He is a very good man, and the peace he exudes when I’m losing my mind only heightens my understanding that I am the one who got the better end of the marriage deal. He comforted me with reminders of how tired I really was, how badly I really felt, and that I could hardly talk sometimes. He wrapped those big strong arms around me and let me cry. He let me mourn. Because he really is almost perfect (don’t tell him… it will go to his head).
Speaking of Spiritual Healing I tell all my friends turning 30 to hire a therapist, learn a SOZO lifestyle, and go to RTF. (We haven’t been to Restoring the Foundations, but it has been life changing for several people I know. We just need to save the money and find the time off work!) I feel like 30ish is the age when you can’t fake it any more without major damage.
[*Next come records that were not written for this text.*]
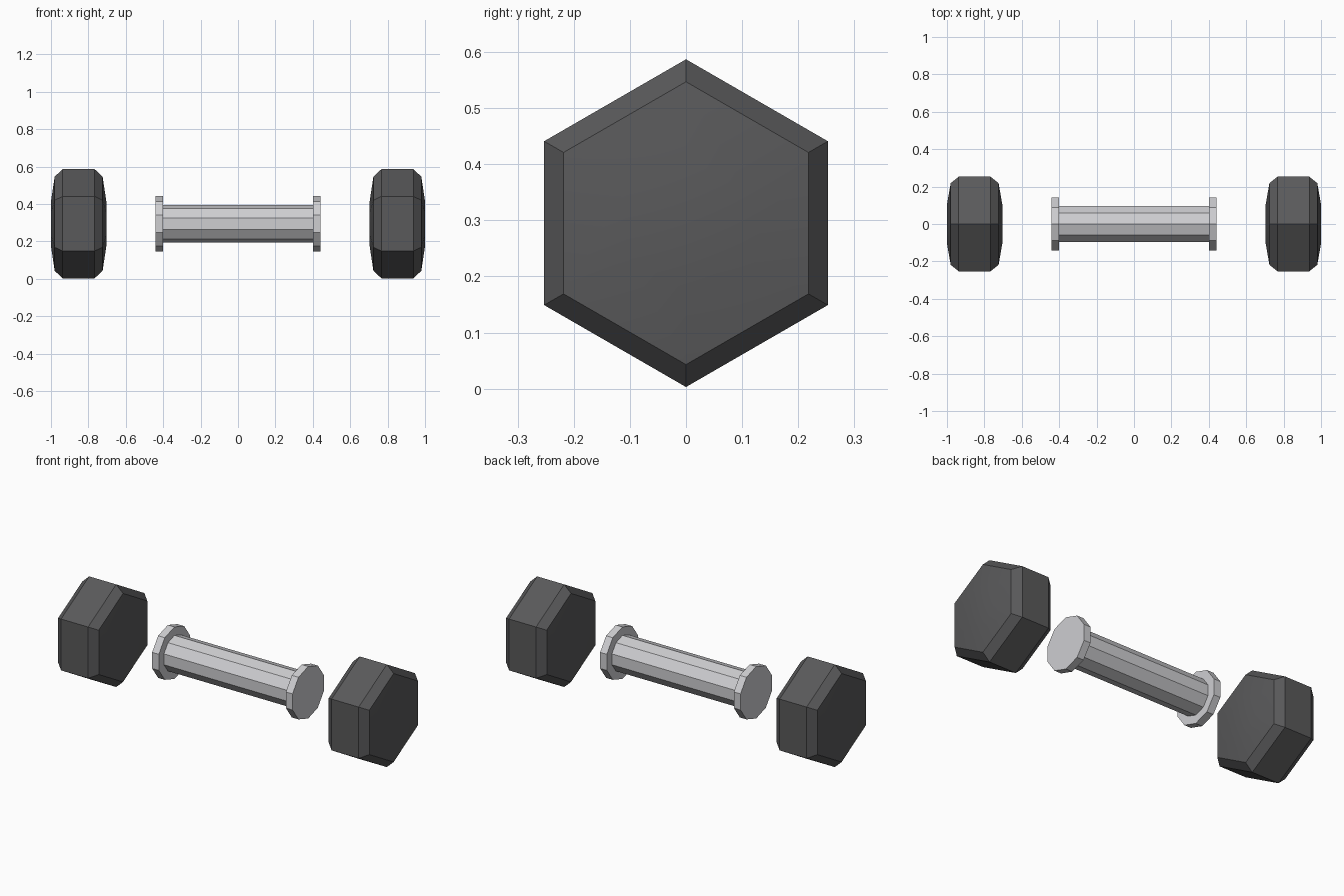
import bpy
import bmesh
from math import cos, sin, tau, radians

if "Cube" in bpy.data.objects:
    bpy.data.objects.remove(bpy.data.objects["Cube"], do_unlink=True)

AXIS_Z = 0.295


def material(name, colour):
    mat = bpy.data.materials.new(name)
    mat.use_nodes = True
    mat.diffuse_color = colour
    mat.node_tree.nodes["Principled BSDF"].inputs["Base Color"].default_value = colour
    return mat


def prism(name, profile, sides, mat, centre_x=0.0, smooth=False):
    """Many-sided solid along x from (x, radius) rings, one corner pointing up."""
    bm = bmesh.new()
    rings = []
    for x, r in profile:
        rings.append([bm.verts.new((x, r * sin(tau * i / sides), r * cos(tau * i / sides)))
                      for i in range(sides)])
    for a, b in zip(rings, rings[1:]):
        for i in range(sides):
            j = (i + 1) % sides
            bm.faces.new((a[i], a[j], b[j], b[i]))
    bm.faces.new(rings[0])
    bm.faces.new(rings[-1])
    bmesh.ops.recalc_face_normals(bm, faces=bm.faces)
    mesh = bpy.data.meshes.new(name)
    bm.to_mesh(mesh)
    bm.free()
    mesh.materials.append(mat)
    obj = bpy.data.objects.new(name, mesh)
    obj.location = (centre_x, 0, AXIS_Z)
    bpy.context.collection.objects.link(obj)
    if smooth:
        bpy.ops.object.select_all(action="DESELECT")
        obj.select_set(True)
        bpy.context.view_layer.objects.active = obj
        bpy.ops.object.shade_smooth_by_angle(angle=radians(20))
    return obj


rubber = material("dark rubber", (0.1, 0.1, 0.103, 1))
steel = material("brushed steel", (0.62, 0.62, 0.64, 1))

# Grip between the collars
prism("grip", [(-0.4, 0.1), (0.4, 0.1)], 10, steel)

# Chamfered hexagonal weight with slightly domed ends
half = [(0.085, 0.292), (0.128, 0.252), (0.148, 0.12)]
weight = [(-x, r) for x, r in reversed(half)] + half

for side, s in (("left", 1), ("right", -1)):
    prism(side + "_collar", [(-0.021, 0.148), (0.021, 0.148)], 10, steel, s * 0.421)
    prism(side + "_weight", weight, 6, rubber, s * 0.852, smooth=True)
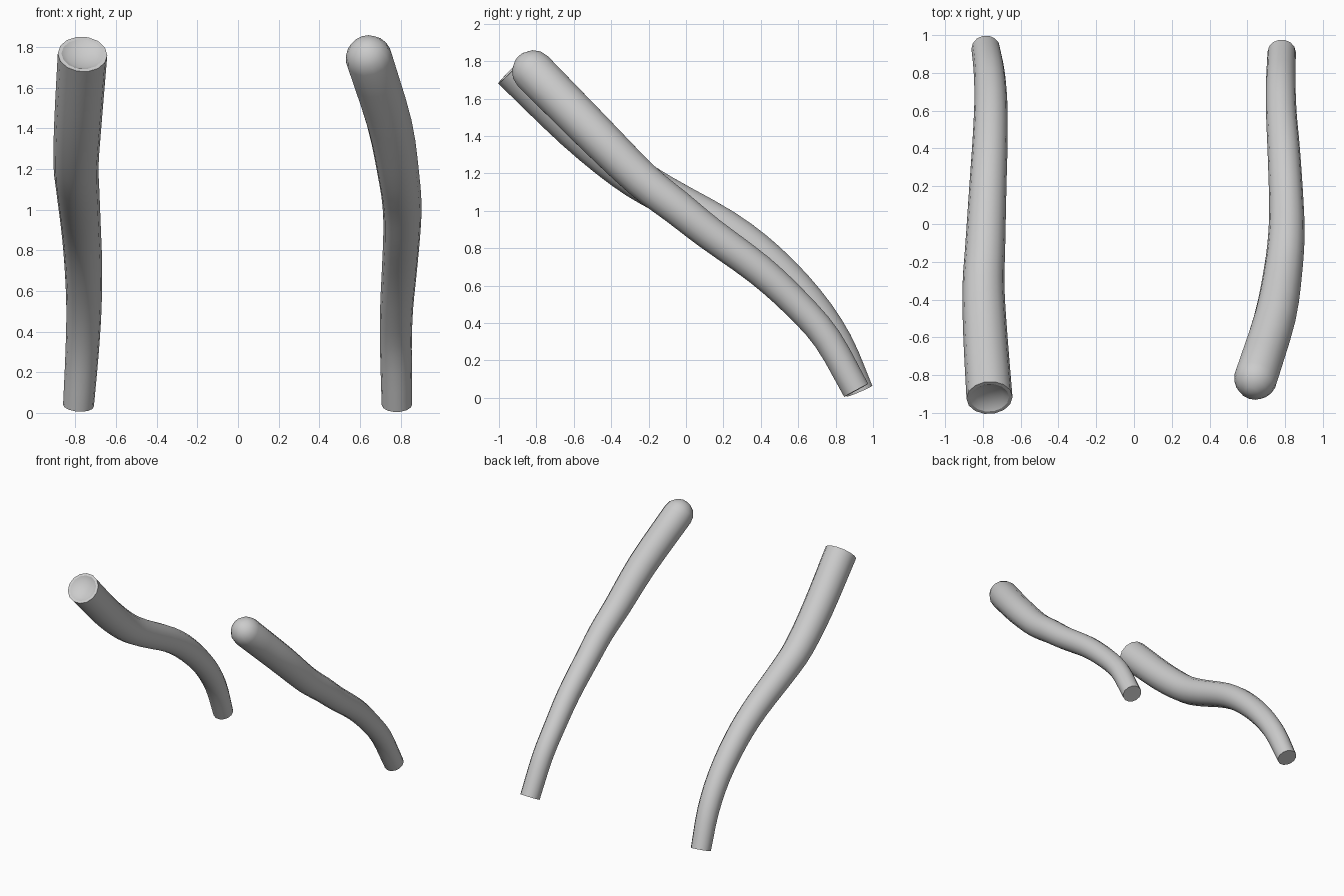
import bpy, bmesh, math
from mathutils import Vector

if "Cube" in bpy.data.objects:
    bpy.data.objects.remove(bpy.data.objects["Cube"])

SIDES, STEPS = 14, 3


def smooth_path(pts):
    """Catmull-Rom through (x, y, z, radius) points."""
    p = [Vector(q) for q in pts]
    p = [2 * p[0] - p[1]] + p + [2 * p[-1] - p[-2]]
    out = []
    for i in range(1, len(p) - 2):
        a, b, c, d = p[i - 1:i + 3]
        for k in range(STEPS):
            t = k / STEPS
            out.append(0.5 * (2 * b + (c - a) * t + (2 * a - 5 * b + 4 * c - d) * t ** 2
                              + (3 * b - a - 3 * c + d) * t ** 3))
    return out + [p[-2]]


def tube(name, pts, round_top):
    path = smooth_path(pts)
    pos = [q.xyz for q in path]
    rings = []  # (centre, direction, radius)
    for i, q in enumerate(path):
        d = (pos[min(i + 1, len(pos) - 1)] - pos[max(i - 1, 0)]).normalized()
        rings.append((pos[i], d, q.w))
    c, d, r = rings[0]
    if round_top:
        # dome over the upper end
        cap = [(c - d * r * math.sin(a), d, r * math.cos(a))
               for a in (math.radians(g) for g in (72, 48, 24))]
        tip = c - d * r
    else:
        # shallow dish in the upper end
        cap = [(c + d * 0.02, d, r * 0.6), (c, d, r * 0.85)]
        tip = c + d * 0.025
    rings = cap + rings

    bm = bmesh.new()
    loops = []
    for c, d, r in rings:
        u = Vector((1, 0, 0))
        u = (u - d * u.dot(d)).normalized()
        v = d.cross(u)
        loops.append([bm.verts.new(c + r * (u * math.cos(a) + v * math.sin(a)))
                      for a in (2 * math.pi * k / SIDES for k in range(SIDES))])
    for a, b in zip(loops, loops[1:]):
        for k in range(SIDES):
            n = (k + 1) % SIDES
            bm.faces.new((a[k], a[n], b[n], b[k]))
    top = bm.verts.new(tip)
    for k in range(SIDES):
        bm.faces.new((top, loops[0][(k + 1) % SIDES], loops[0][k]))
    bm.faces.new(loops[-1])  # flat lower end
    bmesh.ops.recalc_face_normals(bm, faces=bm.faces)
    me = bpy.data.meshes.new(name)
    bm.to_mesh(me)
    bm.free()
    ob = bpy.data.objects.new(name, me)
    bpy.context.collection.objects.link(ob)
    bpy.ops.object.select_all(action='DESELECT')
    ob.select_set(True)
    bpy.context.view_layer.objects.active = ob
    bpy.ops.object.shade_smooth_by_angle(angle=math.radians(30))


# left tube: dished upper end, S-shaped run
tube("left_tube", [
    (-.765, -.92, 1.765, .122), (-.787, -.59, 1.44, .117), (-.797, -.33, 1.22, .111),
    (-.788, -.125, 1.09, .106), (-.773, .21, .91, .098), (-.762, .44, .74, .093),
    (-.758, .652, .525, .087), (-.767, .809, .30, .082), (-.785, .928, .036, .076)], False)

# right tube: domed upper end, bends inward at the top
tube("right_tube", [
    (.645, -.815, 1.743, .116), (.745, -.50, 1.425, .111), (.79, -.24, 1.17, .102),
    (.807, -.05, 1.02, .096), (.806, .126, .88, .091), (.793, .39, .686, .086),
    (.78, .588, .505, .081), (.777, .755, .315, .078), (.782, .91, .04, .075)], True)
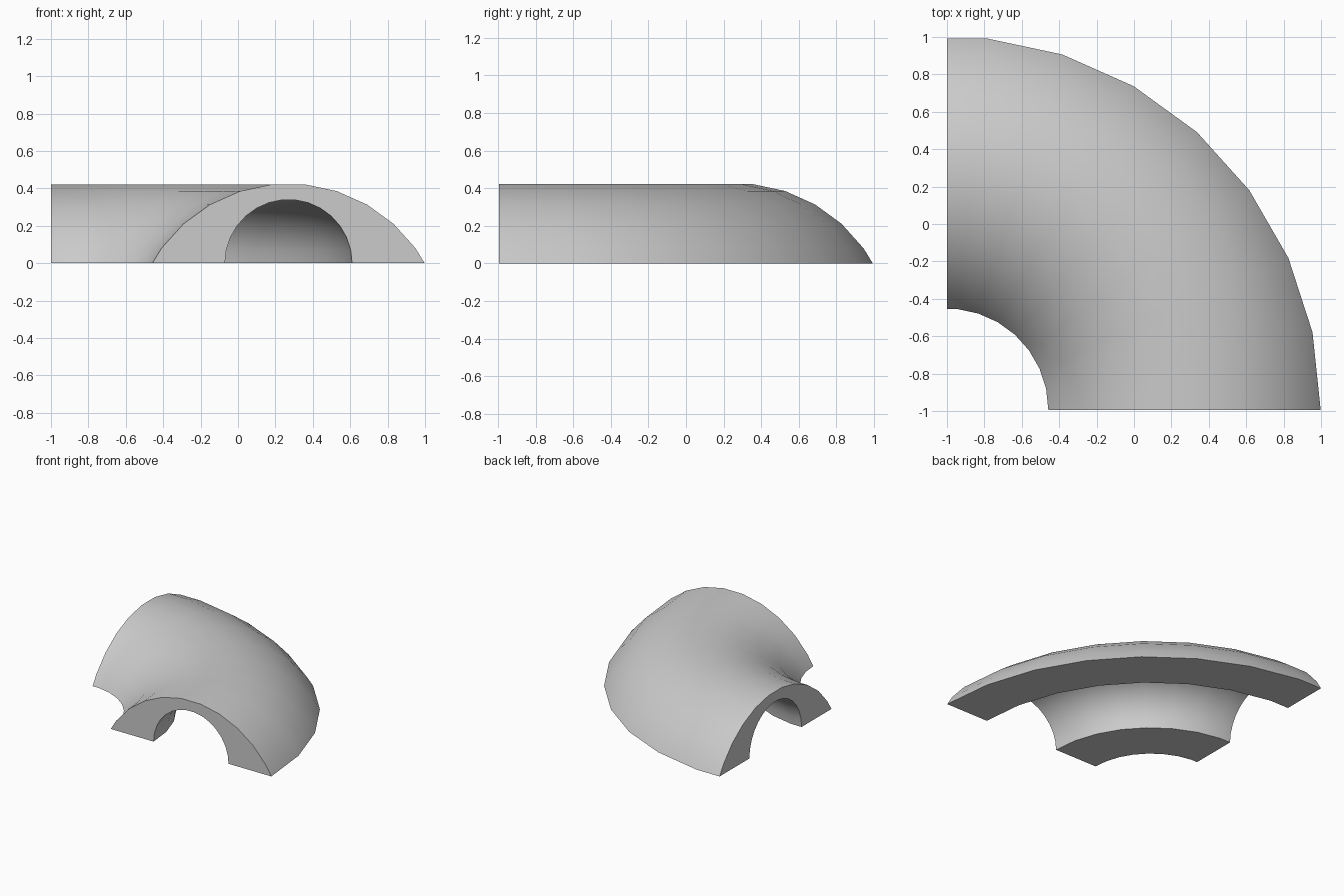
import bpy, bmesh
from math import sin, cos, radians

if "Cube" in bpy.data.objects:
    bpy.data.objects.remove(bpy.data.objects["Cube"])

STEP = 12                      # degrees per facet, for profiles and bend
CX, CY = -1.0, -0.994          # bend centre
MID = 1.27                     # bend radius of the tunnel centre line
R_OUT, DROP = 0.839, 0.413     # outer shell radius and how far its centre lies below ground
R_IN = 0.34                    # bore radius

# Outer shell profile: arc cut off at ground level
outer = [(R_OUT * sin(radians(a)), R_OUT * cos(radians(a)) - DROP)
         for a in range(-54, 55, STEP)]
outer = [(-0.728, 0)] + outer + [(0.728, 0)]
# Bore profile: half circle, walked back the other way
inner = [(R_IN * sin(radians(a)), R_IN * cos(radians(a)))
         for a in range(90, -91, -STEP)]
inner[0], inner[-1] = (R_IN, 0), (-R_IN, 0)
profile = outer + inner

# Sweep the section round a quarter turn; the last half facet is cut flat
stations = [(a, 1.0) for a in range(0, 85, STEP)] + [(90, cos(radians(STEP / 2)))]
bm = bmesh.new()
rings = []
for a, scale in stations:
    t = radians(a)
    rings.append([bm.verts.new((CX + (MID + r) * scale * cos(t),
                                CY + (MID + r) * scale * sin(t), z))
                  for r, z in profile])
n = len(profile)
for r0, r1 in zip(rings, rings[1:]):
    for i in range(n):
        j = (i + 1) % n
        bm.faces.new((r0[i], r0[j], r1[j], r1[i]))

# Flat arch-shaped end faces
bm.faces.new(rings[0])
bm.faces.new(rings[-1])
bmesh.ops.recalc_face_normals(bm, faces=bm.faces)

mesh = bpy.data.meshes.new("tunnel_bend")
bm.to_mesh(mesh)
bm.free()
tunnel = bpy.data.objects.new("tunnel_bend", mesh)
bpy.context.collection.objects.link(tunnel)

grey = bpy.data.materials.new("light grey")
grey.diffuse_color = (0.6, 0.6, 0.6, 1)
grey.use_nodes = True
grey.node_tree.nodes["Principled BSDF"].inputs["Base Color"].default_value = grey.diffuse_color
mesh.materials.append(grey)

# Smooth curved surfaces, crisp rims
bpy.context.view_layer.objects.active = tunnel
tunnel.select_set(True)
bpy.ops.object.shade_smooth_by_angle(angle=radians(35))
That is the point where if you continue to stuff the pain and misunderstandings from childhood, you will self-destruct or spend a lifetime hurting other people unintentionally. Sometimes I look at my kids and their friends (especially the teenagers) and think, “These are the things you’re going to tell your therapist about.” The truth is, no matter how well I do this mom thing, they are going to have baggage. If I do it all right (and I don’t, as shown in the previous paragraphs) they will spend their lives comparing either themselves or their wives to me, and that will be a disaster. If I protect them from all the things that caused me pain, they will just find something else to be hurt by. So, there is a balance between hands-off parenting and wrapping them in bubble wrap that can only be achieved by listening to the Holy Spirit as often as you can remember that He is always with you, every moment.
Tonight I taught the kids at GUMC. I shared my favorite Bible testimony. I love hearing about Gideon. Gideon didn’t have a clue who God created him to be. He didn’t have faith in himself, and he didn’t believe God had an answer for the struggles his family was facing, but God… Gideon learned that he can hear God, all the time. He learned to obey his voice, and he had victory in life. Not because of his strength or intelligence or charisma, but because of his humility and obedience. I had the kids chant two things for me tonight: 1. I can hear God. 2. When things look impossible, God can take care of it. That’s true of cancer, that’s true of abandonment, that’s true of huge mistakes you don’t know how to overcome. That’s true for adults too. We can hear God, and when things look impossible, he has it all under control. Take a few minutes. Chant it under your breath. If you really get brave, yell it out loud over and over like my 10 little warriors did tonight. Luke 1:37 For nothing will be impossible with God.